The association between breast density and the risk of breast cancer has been studied and validated over the past twenty years. It is now clearly demonstrated that high breast density increases the risk of developing breast cancer. But what exactly is it? How is breast density measured?
We decipher breast density for you.
Definition of breast density
Breast density is assessed on the basis of a mammography examination. It corresponds to the proportion and density of fibrous tissue (which appears white on the mammogram image) in relation to fatty tissue (which appears black on the mammogram image). The breast contains a mammary gland and supporting tissue that contains vessels, fibres and fat. The more dense and fibrous tissue the breast contains, the greater the breast density.
Classification of breast density
In 1995, the ACR-BI-RADS classification was introduced which divided the breasts into four categories. This classification has been updated several times. Since 2005, the density categories according to BI-RADS V are as follows:
Category A: The breasts are almost entirely made up of fat and contain very little fibrous tissue.
Category B: The breasts contain some areas of fibrous tissue, thus increasing the breast density.
Category C: The breasts are heterogeneously dense with equal or almost equal amounts of fat and fibrous tissue. This may mask small masses.
Category D: The breasts are extremely dense. The breasts are predominantly composed of fibrous tissue. This reduces the sensitivity of the mammogram.

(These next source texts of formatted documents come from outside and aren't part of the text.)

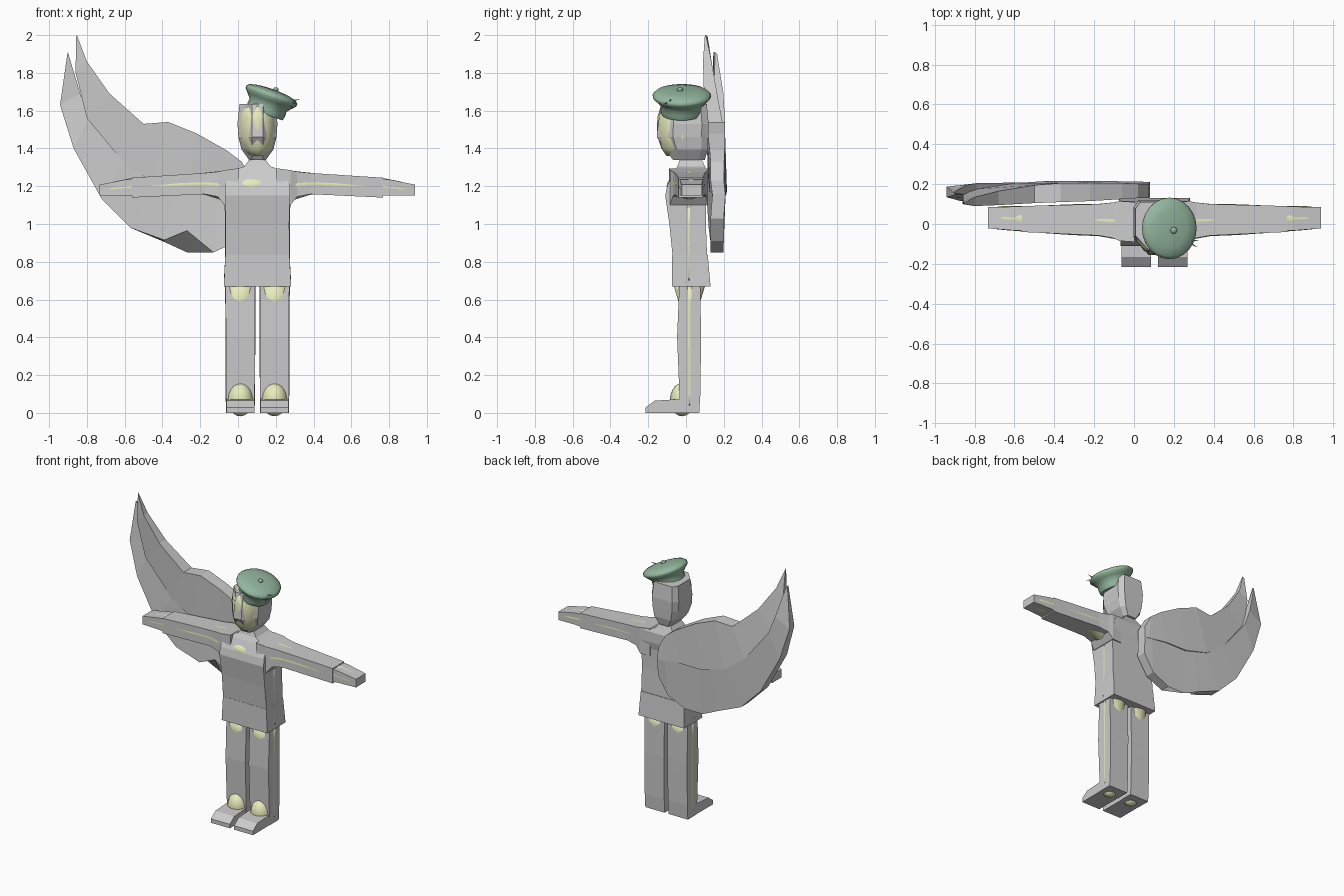
import bpy, bmesh
from math import cos, sin, pi, radians
from mathutils import Matrix, Vector

CX = 0.103  # centre line of the figure


def material(name, rgb):
    m = bpy.data.materials.new(name)
    m.diffuse_color = (*rgb, 1)
    return m


YELLOW = material("pale_yellow", (0.80, 0.84, 0.50))
GREEN = material("felt_green", (0.30, 0.48, 0.35))


def finish(bm, name, mat=None, smooth=False):
    bmesh.ops.recalc_face_normals(bm, faces=bm.faces[:])
    me = bpy.data.meshes.new(name)
    bm.to_mesh(me)
    bm.free()
    ob = bpy.data.objects.new(name, me)
    bpy.context.collection.objects.link(ob)
    if mat:
        me.materials.append(mat)
    for p in me.polygons:
        p.use_smooth = smooth
    return ob


def loft(name, sections, mat=None, smooth=False):
    """Skin a list of equal-length closed sections and cap both ends."""
    bm = bmesh.new()
    rings = [[bm.verts.new(p) for p in s] for s in sections]
    n = len(rings[0])
    for a, b in zip(rings, rings[1:]):
        for i in range(n):
            j = (i + 1) % n
            bm.faces.new((a[i], a[j], b[j], b[i]))
    bm.faces.new(rings[0])
    bm.faces.new(rings[-1])
    return finish(bm, name, mat, smooth)


def box_z(z, cx, hw, yf, yb):
    return [(cx - hw, yf, z), (cx + hw, yf, z), (cx + hw, yb, z), (cx - hw, yb, z)]


def box_x(x, yf, yb, z0, z1):
    return [(x, yf, z0), (x, yb, z0), (x, yb, z1), (x, yf, z1)]


def oval_z(z, cx, rx, cy, ry, n=12):
    return [(cx + rx * cos(2 * pi * i / n), cy + ry * sin(2 * pi * i / n), z) for i in range(n)]


def oval_x(x, cy, ry, cz, rz, n=12):
    return [(x, cy + ry * cos(2 * pi * i / n), cz + rz * sin(2 * pi * i / n)) for i in range(n)]


def ellipsoid(name, centre, radii, mat, u=16, v=10):
    bm = bmesh.new()
    bmesh.ops.create_uvsphere(bm, u_segments=u, v_segments=v, radius=1,
                              matrix=Matrix.Translation(centre) @ Matrix.Diagonal((*radii, 1)))
    return finish(bm, name, mat, True)


# torso and tunic skirt
loft("torso", [box_z(z, CX, *r) for z, *r in [
    (0.82, 0.170, -0.07, 0.112), (1.0, 0.168, -0.088, 0.105), (1.15, 0.172, -0.11, 0.105),
    (1.20, 0.172, -0.10, 0.115), (1.275, 0.15, -0.065, 0.115), (1.305, 0.07, -0.045, 0.10),
    (1.35, 0.035, -0.03, 0.08)]])
loft("tunic_skirt", [box_z(0.67, CX, 0.178, -0.075, 0.13), box_z(0.837, CX, 0.170, -0.073, 0.115)])

# head: narrow front, wide sides
head = []
for z, hw, yf, yb in [(1.34, 0.045, -0.07, 0.10), (1.395, 0.085, -0.11, 0.115),
                      (1.46, 0.100, -0.155, 0.118), (1.53, 0.106, -0.148, 0.12),
                      (1.635, 0.095, -0.13, 0.11)]:
    head.append([(CX - 0.03, yf, z), (CX + 0.03, yf, z), (CX + hw, yf * 0.45, z), (CX + hw, yb * 0.7, z),
                 (CX + hw * 0.75, yb, z), (CX - hw * 0.75, yb, z), (CX - hw, yb * 0.7, z), (CX - hw, yf * 0.45, z)])
loft("head", head)

# pale inner body showing through the outer shell
loft("inner_head", [oval_z(z, CX, rx, -0.018, ry) for z, rx, ry in [
    (1.36, 0.045, 0.085), (1.40, 0.085, 0.112), (1.46, 0.101, 0.132), (1.52, 0.104, 0.136),
    (1.57, 0.101, 0.132), (1.625, 0.088, 0.115)]], YELLOW, True)
loft("neck", [oval_z(1.25, CX, 0.06, 0.02, 0.075), oval_z(1.30, CX, 0.04, 0.02, 0.06),
              oval_z(1.38, CX, 0.042, 0.02, 0.05)], YELLOW, True)
ellipsoid("inner_chest", (CX - 0.03, -0.02, 1.2), (0.13, 0.083, 0.06), YELLOW)
loft("inner_torso", [oval_z(z, CX, rx, 0.015, ry) for z, rx, ry in [
    (0.70, 0.178, 0.085), (0.82, 0.171, 0.08), (1.0, 0.171, 0.08), (1.1, 0.174, 0.08)]], YELLOW, True)

for s, side in ((-1, "left"), (1, "right")):
    X = lambda d: CX + s * d
    lx = X(0.0905)

    # legs and feet
    loft(side + "_leg", [box_z(z, lx, *r) for z, *r in [
        (0.0, 0.076, -0.03, 0.07), (0.10, 0.076, -0.035, 0.076), (0.40, 0.077, -0.047, 0.080),
        (0.69, 0.078, -0.035, 0.075)]])
    loft(side + "_foot", [
        [(lx + a * 0.074, y, z) for a, z in ((-1, 0), (1, 0), (1, h), (-1, h))]
        for y, h in ((-0.215, 0.028), (-0.165, 0.065), (-0.03, 0.073), (0.06, 0.073))])
    loft(side + "_inner_leg", [oval_z(z, lx, rx, 0.018, ry) for z, rx, ry in [
        (0.04, 0.077, 0.05), (0.10, 0.078, 0.052), (0.35, 0.079, 0.062), (0.58, 0.08, 0.055),
        (0.67, 0.081, 0.082)]], YELLOW, True)
    ellipsoid(side + "_inner_ankle", (lx, -0.02, 0.07), (0.068, 0.065, 0.088), YELLOW)

    # sleeves and hands
    loft(side + "_sleeve", [box_x(X(d), *r) for d, *r in [
        (0.10, -0.09, 0.11, 1.10, 1.295), (0.175, -0.085, 0.115, 1.10, 1.285),
        (0.21, -0.07, 0.108, 1.145, 1.277), (0.28, -0.058, 0.10, 1.158, 1.27),
        (0.665, -0.04, 0.09, 1.14, 1.245)]])
    loft(side + "_hand", [box_x(X(d), *r) for d, *r in [
        (0.64, -0.035, 0.088, 1.148, 1.24), (0.70, -0.033, 0.087, 1.152, 1.235),
        (0.835, -0.022, 0.085, 1.150, 1.208)]])
    loft(side + "_inner_arm", [oval_x(X(d), *r) for d, *r in [
        (0.15, 0.015, 0.09, 1.20, 0.088), (0.20, 0.017, 0.092, 1.205, 0.075),
        (0.28, 0.02, 0.081, 1.213, 0.058), (0.42, 0.022, 0.077, 1.207, 0.05),
        (0.58, 0.024, 0.068, 1.20, 0.047), (0.68, 0.027, 0.063, 1.195, 0.045),
        (0.76, 0.03, 0.06, 1.187, 0.037), (0.825, 0.03, 0.052, 1.18, 0.027)]], YELLOW, True)


# single wing: two overlapping feather layers
def feather(name, stations):
    # (edge x, edge z, crease x, crease z, front y, back y, lift of the front edge)
    secs = []
    for ex, ez, ix, iz, yf, yb, lift in stations:
        secs.append([(ex, yf, ez + lift), (ix, yf + 0.01, iz), (ix, yb, iz), (ex, yb - 0.01, ez)])
    return loft(name, secs)


feather("wing_upper_layer", [
    (-0.853, 2.0, -0.857, 1.99, 0.10, 0.115, 0),
    (-0.80, 1.86, -0.86, 1.80, 0.09, 0.145, 0),
    (-0.68, 1.69, -0.80, 1.56, 0.095, 0.175, 0),
    (-0.50, 1.53, -0.60, 1.32, 0.105, 0.205, 0),
    (-0.37, 1.54, -0.45, 1.22, 0.110, 0.215, 0),
    (-0.22, 1.48, -0.27, 1.17, 0.115, 0.217, 0),
    (-0.06, 1.39, -0.10, 1.17, 0.125, 0.215, 0),
    (0.02, 1.33, 0.05, 1.15, 0.13, 0.212, 0),
    (0.075, 1.23, 0.08, 1.15, 0.13, 0.21, 0)])
feather("wing_lower_layer", [
    (-0.902, 1.91, -0.898, 1.90, 0.145, 0.165, 0),
    (-0.942, 1.63, -0.835, 1.69, 0.135, 0.198, 0),
    (-0.87, 1.40, -0.79, 1.57, 0.115, 0.205, 0),
    (-0.72, 1.13, -0.60, 1.33, 0.11, 0.208, 0),
    (-0.57, 0.98, -0.45, 1.23, 0.12, 0.21, 0),
    (-0.39, 0.905, -0.34, 1.20, 0.128, 0.21, 0.01),
    (-0.27, 0.85, -0.25, 1.18, 0.13, 0.208, 0.115),
    (-0.13, 0.85, -0.10, 1.18, 0.13, 0.208, 0.0),
    (0.0, 0.91, 0.02, 1.16, 0.13, 0.21, 0.0),
    (0.078, 1.03, 0.08, 1.16, 0.13, 0.21, 0.0)])

# tilted beret
tilt = Matrix.Translation((0.142, -0.022, 1.582)) @ Matrix.Rotation(radians(20), 4, "Y")
profile = [(0.104, 0.0), (0.11, 0.025), (0.108, 0.05), (0.13, 0.075), (0.149, 0.095), (0.150, 0.108),
           (0.135, 0.122), (0.09, 0.133), (0.04, 0.137), (0.004, 0.138)]
beret = loft("beret", [oval_z(h, 0, r * 0.96, 0, r * 1.03, 24) for r, h in profile], GREEN)
beret.matrix_world = tilt
beret.data.polygons.foreach_set("use_smooth", [len(p.vertices) == 4 for p in beret.data.polygons])
ellipsoid("beret_button", tilt @ Vector((0.01, -0.01, 0.141)), (0.017, 0.017, 0.012), GREEN, 10, 6)

# small sprig on the brim
ellipsoid("sprig_knot", (0.272, -0.088, 1.648), (0.014, 0.014, 0.014), GREEN, 8, 6)
for i, tip in enumerate([(0.325, -0.08, 1.66), (0.315, -0.115, 1.635), (0.29, -0.105, 1.61)]):
    root, d = Vector((0.268, -0.088, 1.648)), Vector(tip) - Vector((0.268, -0.088, 1.648))
    bm = bmesh.new()
    bmesh.ops.create_cone(bm, segments=5, radius1=0.008, radius2=0.001, depth=d.length, cap_ends=True,
                          matrix=Matrix.Translation(root + d / 2) @ d.to_track_quat("Z", "Y").to_matrix().to_4x4())
    finish(bm, "sprig_leaf_%d" % (i + 1), GREEN)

Factors influencing breast density
Mammographic density is a “biomarker” summarising the hormonal history of each woman at a given time. Breast density decreases with age, but certain risk factors for breast cancer are also associated with breast density: breast density is generally higher in women who have not had children, or who have had a late first pregnancy, or who have a high alcohol intake.
How can breast density be assessed?
Breast density can only be assessed by mammography. Indeed, it highlights dark areas corresponding to fatty tissue and light areas corresponding to fibrous tissue, allowing the radiologist to determine the density of the breast. If the breasts have different densities, the radiologist will choose the higher density.
While it is the density assessed by the radiologist’s eye that correlates with the risk of breast cancer, this assessment poses problems of reproducibility with significant variations from one radiologist to another.
To address this problem, some companies such as Predilife are marketing solutions that automatically determine breast density from mammography examinations using artificial intelligence algorithms.
Link between breast density and breast cancer
Breast density plays a dual role:
it has both a masking effect that can make it difficult for the radiologist to read the image, which may miss the tumour
it is a risk factor for breast cancer
For women with high breast density, the risk of finding breast cancer after a screening mammogram is higher in the year following screening. These are some interval cancers that were present at the time of the mammogram but are difficult to detect because they are “hidden” by the high density of the breast.
Women with the highest density are 4 to 6 times more likely to develop breast cancer than women whose breasts are almost entirely composed of fatty tissue.
Today, it is possible to assess one’s risk of breast cancer at 5 years. Breast density is a factor that must be taken into account for a reliable assessment. Do not hesitate to ask your doctor for information and to get tested.